PROBLEM DESCRIPTION:
Could you copy each line of the entries that contains "slots"?

Dataset entries
++++++++++

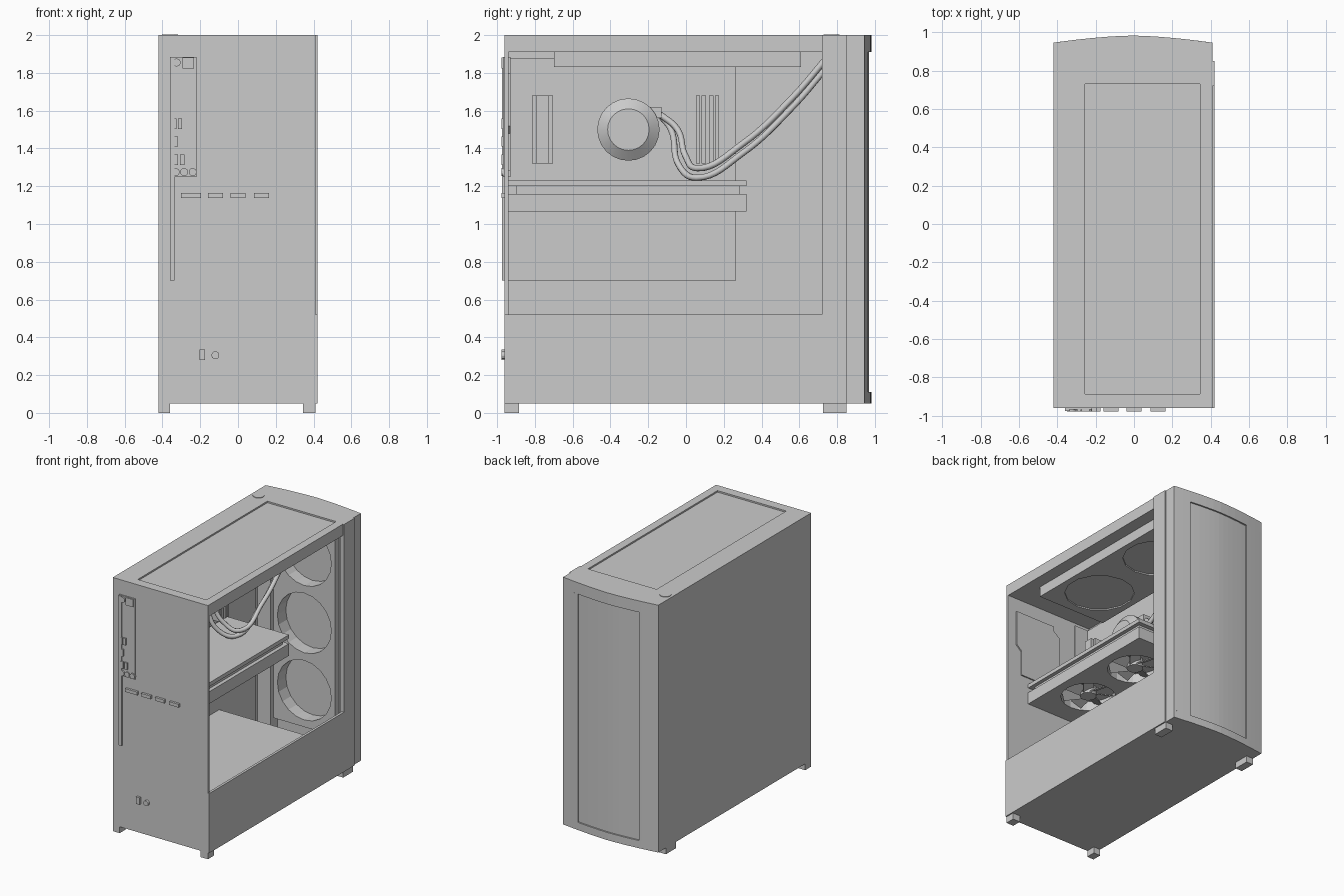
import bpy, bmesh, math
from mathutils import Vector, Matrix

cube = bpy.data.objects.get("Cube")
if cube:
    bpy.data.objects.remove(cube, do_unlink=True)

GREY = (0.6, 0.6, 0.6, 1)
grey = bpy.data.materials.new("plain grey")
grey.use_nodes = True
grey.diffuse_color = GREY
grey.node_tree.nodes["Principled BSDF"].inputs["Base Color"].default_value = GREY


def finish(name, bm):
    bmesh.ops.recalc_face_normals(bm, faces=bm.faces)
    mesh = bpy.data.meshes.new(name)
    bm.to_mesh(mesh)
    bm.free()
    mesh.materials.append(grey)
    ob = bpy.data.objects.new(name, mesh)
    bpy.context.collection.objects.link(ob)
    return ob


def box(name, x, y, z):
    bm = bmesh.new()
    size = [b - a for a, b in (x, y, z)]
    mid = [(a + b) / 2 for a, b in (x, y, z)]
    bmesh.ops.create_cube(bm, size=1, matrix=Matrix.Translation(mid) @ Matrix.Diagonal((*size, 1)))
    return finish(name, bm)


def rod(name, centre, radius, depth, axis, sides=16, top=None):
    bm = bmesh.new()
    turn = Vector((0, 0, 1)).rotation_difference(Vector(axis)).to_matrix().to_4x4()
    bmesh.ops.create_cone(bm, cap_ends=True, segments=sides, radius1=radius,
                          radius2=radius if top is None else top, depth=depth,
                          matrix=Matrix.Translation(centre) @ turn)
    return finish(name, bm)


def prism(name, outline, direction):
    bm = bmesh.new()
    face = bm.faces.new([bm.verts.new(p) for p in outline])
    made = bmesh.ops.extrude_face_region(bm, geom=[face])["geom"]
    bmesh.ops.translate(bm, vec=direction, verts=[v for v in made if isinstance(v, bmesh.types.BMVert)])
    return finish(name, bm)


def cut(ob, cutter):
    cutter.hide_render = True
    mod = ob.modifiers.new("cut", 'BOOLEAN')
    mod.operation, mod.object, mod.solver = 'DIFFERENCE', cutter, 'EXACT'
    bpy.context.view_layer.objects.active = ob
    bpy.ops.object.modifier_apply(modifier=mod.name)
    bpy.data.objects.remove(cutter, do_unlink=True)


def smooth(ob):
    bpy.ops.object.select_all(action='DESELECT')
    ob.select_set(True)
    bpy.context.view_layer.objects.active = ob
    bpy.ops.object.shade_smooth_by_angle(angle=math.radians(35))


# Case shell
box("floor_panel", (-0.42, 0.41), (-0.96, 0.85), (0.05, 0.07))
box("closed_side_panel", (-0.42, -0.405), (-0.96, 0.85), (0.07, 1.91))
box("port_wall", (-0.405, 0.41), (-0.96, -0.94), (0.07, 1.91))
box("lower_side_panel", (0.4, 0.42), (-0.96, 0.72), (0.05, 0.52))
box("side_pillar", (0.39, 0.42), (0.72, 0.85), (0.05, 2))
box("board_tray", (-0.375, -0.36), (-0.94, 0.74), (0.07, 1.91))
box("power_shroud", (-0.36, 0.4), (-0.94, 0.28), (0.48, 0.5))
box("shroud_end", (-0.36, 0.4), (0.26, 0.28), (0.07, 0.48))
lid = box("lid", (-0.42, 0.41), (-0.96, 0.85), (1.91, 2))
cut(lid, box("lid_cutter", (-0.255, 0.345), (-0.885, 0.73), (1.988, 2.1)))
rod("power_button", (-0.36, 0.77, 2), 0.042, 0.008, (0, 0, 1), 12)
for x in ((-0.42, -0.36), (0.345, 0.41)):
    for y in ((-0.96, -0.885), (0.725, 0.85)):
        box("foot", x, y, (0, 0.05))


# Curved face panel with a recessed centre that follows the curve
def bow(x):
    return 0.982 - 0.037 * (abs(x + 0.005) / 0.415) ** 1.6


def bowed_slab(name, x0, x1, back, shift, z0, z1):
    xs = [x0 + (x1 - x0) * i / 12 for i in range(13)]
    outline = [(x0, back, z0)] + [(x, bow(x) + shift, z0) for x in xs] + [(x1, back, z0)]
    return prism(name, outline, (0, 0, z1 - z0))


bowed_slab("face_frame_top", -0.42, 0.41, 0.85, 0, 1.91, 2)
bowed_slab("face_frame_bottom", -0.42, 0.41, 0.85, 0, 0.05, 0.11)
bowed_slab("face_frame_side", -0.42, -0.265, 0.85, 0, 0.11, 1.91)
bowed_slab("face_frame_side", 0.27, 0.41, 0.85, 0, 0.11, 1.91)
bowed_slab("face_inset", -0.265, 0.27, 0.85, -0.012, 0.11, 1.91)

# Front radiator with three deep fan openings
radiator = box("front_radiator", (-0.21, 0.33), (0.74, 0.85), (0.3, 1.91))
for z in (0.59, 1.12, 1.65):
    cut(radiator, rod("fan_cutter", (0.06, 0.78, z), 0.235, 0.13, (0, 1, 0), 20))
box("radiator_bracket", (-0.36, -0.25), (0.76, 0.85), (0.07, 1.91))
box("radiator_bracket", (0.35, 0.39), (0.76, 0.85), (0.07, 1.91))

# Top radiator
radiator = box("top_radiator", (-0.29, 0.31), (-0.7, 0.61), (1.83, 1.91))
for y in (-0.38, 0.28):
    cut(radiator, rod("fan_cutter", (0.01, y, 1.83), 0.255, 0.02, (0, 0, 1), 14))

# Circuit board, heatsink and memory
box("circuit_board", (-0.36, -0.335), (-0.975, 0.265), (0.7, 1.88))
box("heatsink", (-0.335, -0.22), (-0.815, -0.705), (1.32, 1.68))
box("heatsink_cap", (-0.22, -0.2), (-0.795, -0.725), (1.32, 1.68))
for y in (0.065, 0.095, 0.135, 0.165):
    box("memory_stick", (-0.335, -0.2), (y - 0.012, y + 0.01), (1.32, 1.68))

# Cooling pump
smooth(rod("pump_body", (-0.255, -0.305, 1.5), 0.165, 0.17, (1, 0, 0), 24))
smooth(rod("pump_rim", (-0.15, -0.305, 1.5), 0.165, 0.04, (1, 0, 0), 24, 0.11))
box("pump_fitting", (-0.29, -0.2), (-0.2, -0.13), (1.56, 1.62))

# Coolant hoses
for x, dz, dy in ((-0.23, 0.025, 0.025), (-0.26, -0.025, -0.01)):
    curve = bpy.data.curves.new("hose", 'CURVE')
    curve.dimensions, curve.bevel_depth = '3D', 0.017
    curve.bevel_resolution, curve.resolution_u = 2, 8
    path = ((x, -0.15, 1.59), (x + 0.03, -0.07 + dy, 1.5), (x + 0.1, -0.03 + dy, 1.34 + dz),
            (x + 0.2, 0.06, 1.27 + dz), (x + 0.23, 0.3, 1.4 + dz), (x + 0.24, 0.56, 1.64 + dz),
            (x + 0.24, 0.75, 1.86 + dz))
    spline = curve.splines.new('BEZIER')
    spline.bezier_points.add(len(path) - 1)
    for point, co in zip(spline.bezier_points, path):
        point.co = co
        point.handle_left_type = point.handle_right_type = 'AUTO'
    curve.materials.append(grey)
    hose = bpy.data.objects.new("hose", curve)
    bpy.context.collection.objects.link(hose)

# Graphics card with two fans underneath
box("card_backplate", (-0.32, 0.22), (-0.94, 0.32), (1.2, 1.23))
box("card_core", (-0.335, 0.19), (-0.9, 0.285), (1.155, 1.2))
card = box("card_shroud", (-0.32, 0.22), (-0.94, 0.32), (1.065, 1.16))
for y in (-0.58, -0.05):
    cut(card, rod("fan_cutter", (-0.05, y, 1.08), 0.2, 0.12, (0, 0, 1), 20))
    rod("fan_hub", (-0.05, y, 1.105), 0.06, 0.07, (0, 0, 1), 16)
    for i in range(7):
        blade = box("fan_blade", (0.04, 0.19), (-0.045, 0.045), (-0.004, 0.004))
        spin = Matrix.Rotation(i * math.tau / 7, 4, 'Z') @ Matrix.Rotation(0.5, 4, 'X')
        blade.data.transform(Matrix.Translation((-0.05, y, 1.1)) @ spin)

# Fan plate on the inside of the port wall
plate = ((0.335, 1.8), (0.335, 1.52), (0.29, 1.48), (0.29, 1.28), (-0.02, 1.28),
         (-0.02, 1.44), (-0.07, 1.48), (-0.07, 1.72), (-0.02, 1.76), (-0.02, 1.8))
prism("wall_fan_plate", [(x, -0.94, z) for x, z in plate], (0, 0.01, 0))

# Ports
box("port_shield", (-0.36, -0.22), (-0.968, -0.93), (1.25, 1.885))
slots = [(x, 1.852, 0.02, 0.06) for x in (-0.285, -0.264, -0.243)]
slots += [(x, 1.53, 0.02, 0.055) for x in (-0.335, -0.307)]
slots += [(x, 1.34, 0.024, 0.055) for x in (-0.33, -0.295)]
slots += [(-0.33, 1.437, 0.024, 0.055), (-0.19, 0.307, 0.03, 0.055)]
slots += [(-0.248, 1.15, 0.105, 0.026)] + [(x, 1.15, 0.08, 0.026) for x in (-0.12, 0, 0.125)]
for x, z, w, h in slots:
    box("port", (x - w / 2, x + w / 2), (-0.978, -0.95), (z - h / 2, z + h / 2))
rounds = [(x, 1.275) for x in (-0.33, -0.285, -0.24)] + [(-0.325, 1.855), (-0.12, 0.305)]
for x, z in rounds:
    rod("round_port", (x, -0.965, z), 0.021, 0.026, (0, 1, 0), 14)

++++++++++

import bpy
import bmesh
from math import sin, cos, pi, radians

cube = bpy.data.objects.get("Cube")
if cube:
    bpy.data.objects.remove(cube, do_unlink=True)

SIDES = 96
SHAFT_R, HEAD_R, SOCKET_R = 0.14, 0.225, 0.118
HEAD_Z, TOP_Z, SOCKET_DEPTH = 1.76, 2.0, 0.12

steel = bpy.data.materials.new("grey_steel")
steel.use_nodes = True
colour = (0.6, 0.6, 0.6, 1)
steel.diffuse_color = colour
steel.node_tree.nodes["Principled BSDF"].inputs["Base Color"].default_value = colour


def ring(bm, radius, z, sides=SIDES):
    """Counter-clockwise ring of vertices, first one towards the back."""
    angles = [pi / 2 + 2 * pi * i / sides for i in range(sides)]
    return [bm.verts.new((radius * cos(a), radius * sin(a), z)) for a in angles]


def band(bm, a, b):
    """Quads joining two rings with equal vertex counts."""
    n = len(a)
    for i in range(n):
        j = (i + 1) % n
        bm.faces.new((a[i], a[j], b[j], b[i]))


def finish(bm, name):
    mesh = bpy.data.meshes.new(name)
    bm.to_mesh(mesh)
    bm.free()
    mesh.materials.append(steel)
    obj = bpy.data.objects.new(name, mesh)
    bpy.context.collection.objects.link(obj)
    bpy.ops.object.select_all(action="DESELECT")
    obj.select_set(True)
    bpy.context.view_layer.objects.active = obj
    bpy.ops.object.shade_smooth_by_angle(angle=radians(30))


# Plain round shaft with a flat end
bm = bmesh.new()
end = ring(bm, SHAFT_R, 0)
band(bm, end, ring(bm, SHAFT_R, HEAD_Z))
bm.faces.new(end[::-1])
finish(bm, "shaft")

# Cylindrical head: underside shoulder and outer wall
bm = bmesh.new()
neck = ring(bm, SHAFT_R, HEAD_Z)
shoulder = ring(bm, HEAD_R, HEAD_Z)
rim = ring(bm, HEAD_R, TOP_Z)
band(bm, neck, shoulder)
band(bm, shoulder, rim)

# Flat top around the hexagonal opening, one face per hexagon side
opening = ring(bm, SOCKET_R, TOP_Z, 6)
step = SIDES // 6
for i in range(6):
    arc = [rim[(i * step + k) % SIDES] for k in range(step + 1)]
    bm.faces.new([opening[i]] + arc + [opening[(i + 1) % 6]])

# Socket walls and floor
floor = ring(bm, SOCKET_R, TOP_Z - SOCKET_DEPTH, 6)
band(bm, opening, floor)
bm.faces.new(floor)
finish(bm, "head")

++++++++++

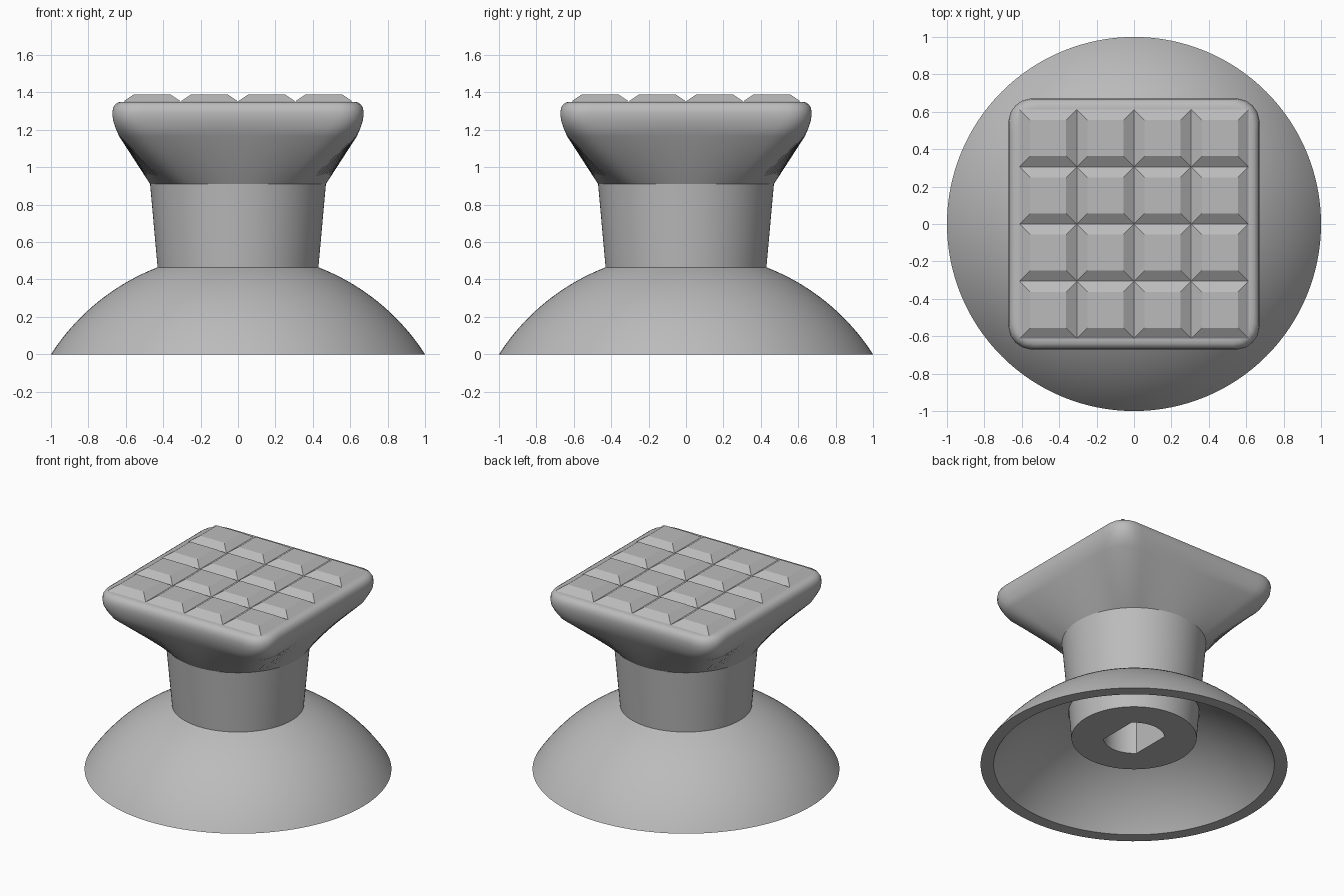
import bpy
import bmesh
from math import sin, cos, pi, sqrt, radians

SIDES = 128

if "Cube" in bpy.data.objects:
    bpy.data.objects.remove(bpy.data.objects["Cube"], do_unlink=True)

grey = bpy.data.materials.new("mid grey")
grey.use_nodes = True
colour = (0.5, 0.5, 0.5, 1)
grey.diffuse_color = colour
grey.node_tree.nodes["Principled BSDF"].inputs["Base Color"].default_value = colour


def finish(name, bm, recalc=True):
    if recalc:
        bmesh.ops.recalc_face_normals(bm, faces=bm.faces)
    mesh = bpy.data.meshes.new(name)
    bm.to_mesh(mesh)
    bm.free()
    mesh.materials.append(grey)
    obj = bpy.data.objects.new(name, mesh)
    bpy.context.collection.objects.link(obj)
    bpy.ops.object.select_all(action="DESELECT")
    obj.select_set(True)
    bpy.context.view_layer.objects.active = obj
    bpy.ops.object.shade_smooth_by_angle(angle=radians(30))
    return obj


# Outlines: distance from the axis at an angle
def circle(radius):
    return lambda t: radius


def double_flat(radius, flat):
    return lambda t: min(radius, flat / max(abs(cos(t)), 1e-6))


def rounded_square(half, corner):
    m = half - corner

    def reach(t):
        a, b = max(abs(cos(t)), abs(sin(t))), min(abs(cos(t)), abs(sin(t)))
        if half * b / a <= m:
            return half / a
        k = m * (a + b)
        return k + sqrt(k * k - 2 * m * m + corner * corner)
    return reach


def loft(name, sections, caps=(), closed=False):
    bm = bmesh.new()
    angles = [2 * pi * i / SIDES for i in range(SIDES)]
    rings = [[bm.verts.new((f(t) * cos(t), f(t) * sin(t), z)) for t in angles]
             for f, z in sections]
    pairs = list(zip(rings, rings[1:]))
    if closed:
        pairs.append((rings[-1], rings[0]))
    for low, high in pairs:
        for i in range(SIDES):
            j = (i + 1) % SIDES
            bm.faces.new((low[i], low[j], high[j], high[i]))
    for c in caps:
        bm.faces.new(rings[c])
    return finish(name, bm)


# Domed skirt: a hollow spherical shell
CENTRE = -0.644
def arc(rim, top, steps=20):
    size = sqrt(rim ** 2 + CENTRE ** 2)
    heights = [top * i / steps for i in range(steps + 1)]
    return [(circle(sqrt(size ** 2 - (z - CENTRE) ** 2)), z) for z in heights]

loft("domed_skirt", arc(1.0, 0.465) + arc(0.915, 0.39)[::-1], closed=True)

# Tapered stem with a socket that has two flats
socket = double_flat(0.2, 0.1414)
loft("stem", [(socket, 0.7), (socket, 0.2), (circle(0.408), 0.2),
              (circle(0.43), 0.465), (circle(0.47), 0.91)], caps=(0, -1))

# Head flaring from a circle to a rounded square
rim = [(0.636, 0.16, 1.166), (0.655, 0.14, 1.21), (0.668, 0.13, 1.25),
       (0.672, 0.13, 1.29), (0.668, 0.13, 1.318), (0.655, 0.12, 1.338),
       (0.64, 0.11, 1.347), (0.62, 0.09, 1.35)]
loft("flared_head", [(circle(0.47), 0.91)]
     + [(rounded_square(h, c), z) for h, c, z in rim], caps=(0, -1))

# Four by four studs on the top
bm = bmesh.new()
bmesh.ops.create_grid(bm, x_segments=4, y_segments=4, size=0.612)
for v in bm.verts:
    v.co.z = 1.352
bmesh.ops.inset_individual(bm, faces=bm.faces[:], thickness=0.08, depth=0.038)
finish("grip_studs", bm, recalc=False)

++++++++++

EXERCISE ANSWER:
slots = [(x, 1.852, 0.02, 0.06) for x in (-0.285, -0.264, -0.243)]
slots += [(x, 1.53, 0.02, 0.055) for x in (-0.335, -0.307)]
slots += [(x, 1.34, 0.024, 0.055) for x in (-0.33, -0.295)]
slots += [(-0.33, 1.437, 0.024, 0.055), (-0.19, 0.307, 0.03, 0.055)]
slots += [(-0.248, 1.15, 0.105, 0.026)] + [(x, 1.15, 0.08, 0.026) for x in (-0.12, 0, 0.125)]
for x, z, w, h in slots:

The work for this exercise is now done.